EXERCISE AIM >> Could you print exactly the lines of the listing below, starting at the line that has "1.12), .165, .118)])" and ending at the line that has "for z, r, cy", and only those lines?

WORKING DATA >>
--- START ---
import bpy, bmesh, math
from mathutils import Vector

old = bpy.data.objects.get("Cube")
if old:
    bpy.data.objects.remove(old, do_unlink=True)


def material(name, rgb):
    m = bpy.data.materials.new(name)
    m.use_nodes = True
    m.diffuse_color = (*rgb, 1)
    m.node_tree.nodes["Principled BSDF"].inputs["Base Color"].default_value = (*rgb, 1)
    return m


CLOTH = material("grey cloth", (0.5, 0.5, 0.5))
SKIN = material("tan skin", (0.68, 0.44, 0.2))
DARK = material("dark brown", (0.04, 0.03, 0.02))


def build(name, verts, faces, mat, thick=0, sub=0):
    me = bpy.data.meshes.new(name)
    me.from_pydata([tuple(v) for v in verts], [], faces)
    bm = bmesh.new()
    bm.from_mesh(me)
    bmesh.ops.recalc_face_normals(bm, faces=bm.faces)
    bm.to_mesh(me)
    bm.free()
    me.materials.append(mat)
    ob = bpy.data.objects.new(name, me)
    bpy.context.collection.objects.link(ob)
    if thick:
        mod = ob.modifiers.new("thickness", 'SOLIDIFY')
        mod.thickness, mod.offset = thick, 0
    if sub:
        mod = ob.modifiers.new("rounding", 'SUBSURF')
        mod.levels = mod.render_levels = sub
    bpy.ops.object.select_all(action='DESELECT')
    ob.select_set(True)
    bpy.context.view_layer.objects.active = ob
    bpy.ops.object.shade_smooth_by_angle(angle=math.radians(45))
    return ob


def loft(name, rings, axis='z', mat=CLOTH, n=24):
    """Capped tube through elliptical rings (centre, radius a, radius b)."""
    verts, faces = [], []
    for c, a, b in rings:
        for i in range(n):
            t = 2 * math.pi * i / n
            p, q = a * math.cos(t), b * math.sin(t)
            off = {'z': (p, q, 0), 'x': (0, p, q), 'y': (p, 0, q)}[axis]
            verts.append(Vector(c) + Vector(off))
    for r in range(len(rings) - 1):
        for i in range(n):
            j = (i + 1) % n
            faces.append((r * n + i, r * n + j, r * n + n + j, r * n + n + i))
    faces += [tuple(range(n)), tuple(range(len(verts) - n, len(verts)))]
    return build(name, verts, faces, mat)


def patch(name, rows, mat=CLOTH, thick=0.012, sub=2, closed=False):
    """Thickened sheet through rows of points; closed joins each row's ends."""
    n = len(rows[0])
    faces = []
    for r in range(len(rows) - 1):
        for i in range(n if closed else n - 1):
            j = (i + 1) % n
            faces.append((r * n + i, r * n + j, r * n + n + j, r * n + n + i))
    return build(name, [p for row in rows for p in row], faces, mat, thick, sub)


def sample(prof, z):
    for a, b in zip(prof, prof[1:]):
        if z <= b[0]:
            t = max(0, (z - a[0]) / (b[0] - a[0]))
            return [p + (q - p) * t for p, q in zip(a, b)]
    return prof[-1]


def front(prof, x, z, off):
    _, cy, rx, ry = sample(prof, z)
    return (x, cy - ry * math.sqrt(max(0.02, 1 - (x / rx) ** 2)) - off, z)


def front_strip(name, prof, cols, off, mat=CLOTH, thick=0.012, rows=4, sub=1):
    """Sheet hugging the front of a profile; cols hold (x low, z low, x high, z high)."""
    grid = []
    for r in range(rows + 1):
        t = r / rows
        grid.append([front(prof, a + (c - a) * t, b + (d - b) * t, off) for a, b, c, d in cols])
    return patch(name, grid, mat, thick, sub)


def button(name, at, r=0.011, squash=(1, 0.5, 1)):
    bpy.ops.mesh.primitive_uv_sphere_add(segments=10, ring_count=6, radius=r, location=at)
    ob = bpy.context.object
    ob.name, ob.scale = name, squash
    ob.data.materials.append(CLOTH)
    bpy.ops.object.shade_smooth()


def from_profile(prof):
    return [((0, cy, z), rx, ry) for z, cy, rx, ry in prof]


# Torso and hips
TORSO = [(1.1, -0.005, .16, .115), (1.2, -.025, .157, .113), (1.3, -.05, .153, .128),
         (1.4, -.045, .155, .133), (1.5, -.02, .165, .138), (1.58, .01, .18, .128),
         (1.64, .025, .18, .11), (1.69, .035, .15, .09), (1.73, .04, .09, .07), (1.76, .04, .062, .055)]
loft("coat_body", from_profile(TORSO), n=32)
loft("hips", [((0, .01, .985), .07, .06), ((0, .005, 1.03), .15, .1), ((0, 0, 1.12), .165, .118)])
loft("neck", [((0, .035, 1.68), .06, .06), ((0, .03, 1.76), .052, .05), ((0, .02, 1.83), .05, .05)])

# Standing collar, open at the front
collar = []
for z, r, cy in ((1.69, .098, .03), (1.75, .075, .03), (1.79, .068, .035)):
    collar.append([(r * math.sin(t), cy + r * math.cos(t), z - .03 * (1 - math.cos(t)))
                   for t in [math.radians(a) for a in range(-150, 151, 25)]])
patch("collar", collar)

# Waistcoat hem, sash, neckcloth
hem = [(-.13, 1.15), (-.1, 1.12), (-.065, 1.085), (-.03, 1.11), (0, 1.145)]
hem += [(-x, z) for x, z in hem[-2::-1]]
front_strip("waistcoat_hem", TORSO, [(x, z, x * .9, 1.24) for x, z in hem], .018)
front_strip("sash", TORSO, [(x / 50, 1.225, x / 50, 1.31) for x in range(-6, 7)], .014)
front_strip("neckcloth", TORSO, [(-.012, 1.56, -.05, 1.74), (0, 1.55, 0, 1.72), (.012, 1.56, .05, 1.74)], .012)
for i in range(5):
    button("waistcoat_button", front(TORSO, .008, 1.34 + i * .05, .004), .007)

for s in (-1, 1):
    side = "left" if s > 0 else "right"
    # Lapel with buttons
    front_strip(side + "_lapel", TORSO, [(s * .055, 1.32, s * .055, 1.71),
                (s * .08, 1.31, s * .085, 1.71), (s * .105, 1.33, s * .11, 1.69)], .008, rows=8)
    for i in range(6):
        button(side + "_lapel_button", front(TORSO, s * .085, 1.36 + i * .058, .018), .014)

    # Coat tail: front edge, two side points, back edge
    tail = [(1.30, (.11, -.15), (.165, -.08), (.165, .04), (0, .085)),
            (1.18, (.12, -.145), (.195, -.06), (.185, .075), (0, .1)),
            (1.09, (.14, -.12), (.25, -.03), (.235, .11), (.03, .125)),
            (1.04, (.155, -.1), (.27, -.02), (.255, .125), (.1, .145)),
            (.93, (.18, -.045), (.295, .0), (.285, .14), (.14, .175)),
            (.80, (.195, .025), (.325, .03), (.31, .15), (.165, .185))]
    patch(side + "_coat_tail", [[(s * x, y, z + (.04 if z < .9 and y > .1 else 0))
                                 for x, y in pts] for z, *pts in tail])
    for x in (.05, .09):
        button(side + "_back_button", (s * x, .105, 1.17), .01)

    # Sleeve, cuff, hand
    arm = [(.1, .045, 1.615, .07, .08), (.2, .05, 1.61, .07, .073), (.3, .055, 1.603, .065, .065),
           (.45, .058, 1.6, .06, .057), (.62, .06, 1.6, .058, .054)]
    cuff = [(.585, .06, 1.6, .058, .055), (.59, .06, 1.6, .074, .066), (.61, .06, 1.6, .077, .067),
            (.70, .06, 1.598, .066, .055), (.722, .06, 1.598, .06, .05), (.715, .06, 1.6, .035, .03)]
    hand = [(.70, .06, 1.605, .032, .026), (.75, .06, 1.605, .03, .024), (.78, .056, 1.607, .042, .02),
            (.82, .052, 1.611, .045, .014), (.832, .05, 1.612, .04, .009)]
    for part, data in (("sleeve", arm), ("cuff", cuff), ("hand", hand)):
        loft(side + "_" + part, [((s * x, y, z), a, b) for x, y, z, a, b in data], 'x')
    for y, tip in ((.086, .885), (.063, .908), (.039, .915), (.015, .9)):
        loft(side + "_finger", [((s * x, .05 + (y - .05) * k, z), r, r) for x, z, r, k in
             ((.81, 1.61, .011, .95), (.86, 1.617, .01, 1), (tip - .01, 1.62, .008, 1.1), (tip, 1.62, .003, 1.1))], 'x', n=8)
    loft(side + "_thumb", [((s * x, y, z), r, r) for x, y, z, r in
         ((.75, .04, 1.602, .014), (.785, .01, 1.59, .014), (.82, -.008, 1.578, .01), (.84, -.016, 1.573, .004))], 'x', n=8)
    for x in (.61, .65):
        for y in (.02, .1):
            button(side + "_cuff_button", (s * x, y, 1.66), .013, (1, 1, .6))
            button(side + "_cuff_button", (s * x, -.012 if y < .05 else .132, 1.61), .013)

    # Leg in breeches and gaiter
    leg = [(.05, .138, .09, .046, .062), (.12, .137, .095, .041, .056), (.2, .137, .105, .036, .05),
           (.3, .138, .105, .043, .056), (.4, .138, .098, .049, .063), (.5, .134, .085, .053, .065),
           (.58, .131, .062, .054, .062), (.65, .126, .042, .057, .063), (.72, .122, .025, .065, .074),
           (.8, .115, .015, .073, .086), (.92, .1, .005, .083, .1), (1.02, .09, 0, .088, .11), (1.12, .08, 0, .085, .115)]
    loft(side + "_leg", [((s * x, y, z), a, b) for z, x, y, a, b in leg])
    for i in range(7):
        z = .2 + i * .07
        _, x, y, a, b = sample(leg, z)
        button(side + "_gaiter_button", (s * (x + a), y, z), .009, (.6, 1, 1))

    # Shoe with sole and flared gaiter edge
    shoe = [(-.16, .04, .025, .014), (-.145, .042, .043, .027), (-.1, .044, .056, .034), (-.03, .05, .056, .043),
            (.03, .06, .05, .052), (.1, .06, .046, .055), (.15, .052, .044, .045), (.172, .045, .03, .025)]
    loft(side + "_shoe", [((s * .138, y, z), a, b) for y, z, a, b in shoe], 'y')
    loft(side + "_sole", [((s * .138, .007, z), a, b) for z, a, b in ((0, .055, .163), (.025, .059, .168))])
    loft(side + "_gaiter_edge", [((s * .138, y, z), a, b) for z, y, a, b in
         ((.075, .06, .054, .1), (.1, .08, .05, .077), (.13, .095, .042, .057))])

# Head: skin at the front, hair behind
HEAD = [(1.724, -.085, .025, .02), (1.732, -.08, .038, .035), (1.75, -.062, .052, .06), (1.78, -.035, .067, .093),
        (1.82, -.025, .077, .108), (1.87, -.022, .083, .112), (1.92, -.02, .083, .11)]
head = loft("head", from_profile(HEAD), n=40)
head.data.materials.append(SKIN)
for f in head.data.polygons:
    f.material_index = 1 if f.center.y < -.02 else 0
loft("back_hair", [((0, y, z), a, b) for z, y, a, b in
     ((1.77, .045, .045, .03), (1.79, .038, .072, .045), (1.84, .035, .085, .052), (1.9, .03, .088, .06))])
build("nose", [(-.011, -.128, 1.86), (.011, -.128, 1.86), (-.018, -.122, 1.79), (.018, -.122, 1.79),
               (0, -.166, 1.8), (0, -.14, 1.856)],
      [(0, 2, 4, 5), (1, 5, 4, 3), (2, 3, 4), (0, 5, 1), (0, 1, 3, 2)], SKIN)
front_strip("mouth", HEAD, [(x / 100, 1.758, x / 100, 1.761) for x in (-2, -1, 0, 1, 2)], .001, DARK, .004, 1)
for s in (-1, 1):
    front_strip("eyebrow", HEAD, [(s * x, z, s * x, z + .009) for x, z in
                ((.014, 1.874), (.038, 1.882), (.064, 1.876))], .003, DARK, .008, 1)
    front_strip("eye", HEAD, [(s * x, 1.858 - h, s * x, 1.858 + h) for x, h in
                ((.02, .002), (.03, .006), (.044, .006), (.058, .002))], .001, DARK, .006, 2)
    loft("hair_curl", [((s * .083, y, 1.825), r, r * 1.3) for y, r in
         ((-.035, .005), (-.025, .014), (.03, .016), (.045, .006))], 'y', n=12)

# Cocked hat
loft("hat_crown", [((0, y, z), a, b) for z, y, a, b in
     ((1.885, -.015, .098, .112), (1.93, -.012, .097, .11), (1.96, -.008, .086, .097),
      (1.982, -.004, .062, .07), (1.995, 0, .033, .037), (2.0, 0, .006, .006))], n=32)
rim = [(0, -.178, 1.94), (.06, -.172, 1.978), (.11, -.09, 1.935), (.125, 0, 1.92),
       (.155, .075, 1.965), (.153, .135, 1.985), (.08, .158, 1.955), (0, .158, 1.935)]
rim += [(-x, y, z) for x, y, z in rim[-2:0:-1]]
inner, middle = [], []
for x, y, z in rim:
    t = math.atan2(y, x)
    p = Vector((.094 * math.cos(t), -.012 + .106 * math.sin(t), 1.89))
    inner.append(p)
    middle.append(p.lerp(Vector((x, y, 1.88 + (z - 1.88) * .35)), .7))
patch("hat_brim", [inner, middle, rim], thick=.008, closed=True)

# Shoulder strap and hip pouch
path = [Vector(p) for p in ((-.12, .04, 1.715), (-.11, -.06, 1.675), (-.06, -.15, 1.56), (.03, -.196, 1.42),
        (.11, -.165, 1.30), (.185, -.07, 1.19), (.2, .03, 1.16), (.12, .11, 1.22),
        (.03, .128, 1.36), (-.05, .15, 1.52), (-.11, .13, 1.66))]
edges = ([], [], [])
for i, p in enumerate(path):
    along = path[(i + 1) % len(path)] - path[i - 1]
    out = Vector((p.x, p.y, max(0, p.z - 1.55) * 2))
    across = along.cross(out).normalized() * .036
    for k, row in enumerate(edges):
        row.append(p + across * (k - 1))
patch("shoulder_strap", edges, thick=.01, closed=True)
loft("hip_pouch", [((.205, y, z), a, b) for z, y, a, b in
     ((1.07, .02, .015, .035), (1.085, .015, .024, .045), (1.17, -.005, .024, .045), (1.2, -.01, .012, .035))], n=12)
--- END ---
ANSWER BELOW >>
loft("hips", [((0, .01, .985), .07, .06), ((0, .005, 1.03), .15, .1), ((0, 0, 1.12), .165, .118)])
loft("neck", [((0, .035, 1.68), .06, .06), ((0, .03, 1.76), .052, .05), ((0, .02, 1.83), .05, .05)])

# Standing collar, open at the front
collar = []
for z, r, cy in ((1.69, .098, .03), (1.75, .075, .03), (1.79, .068, .035)):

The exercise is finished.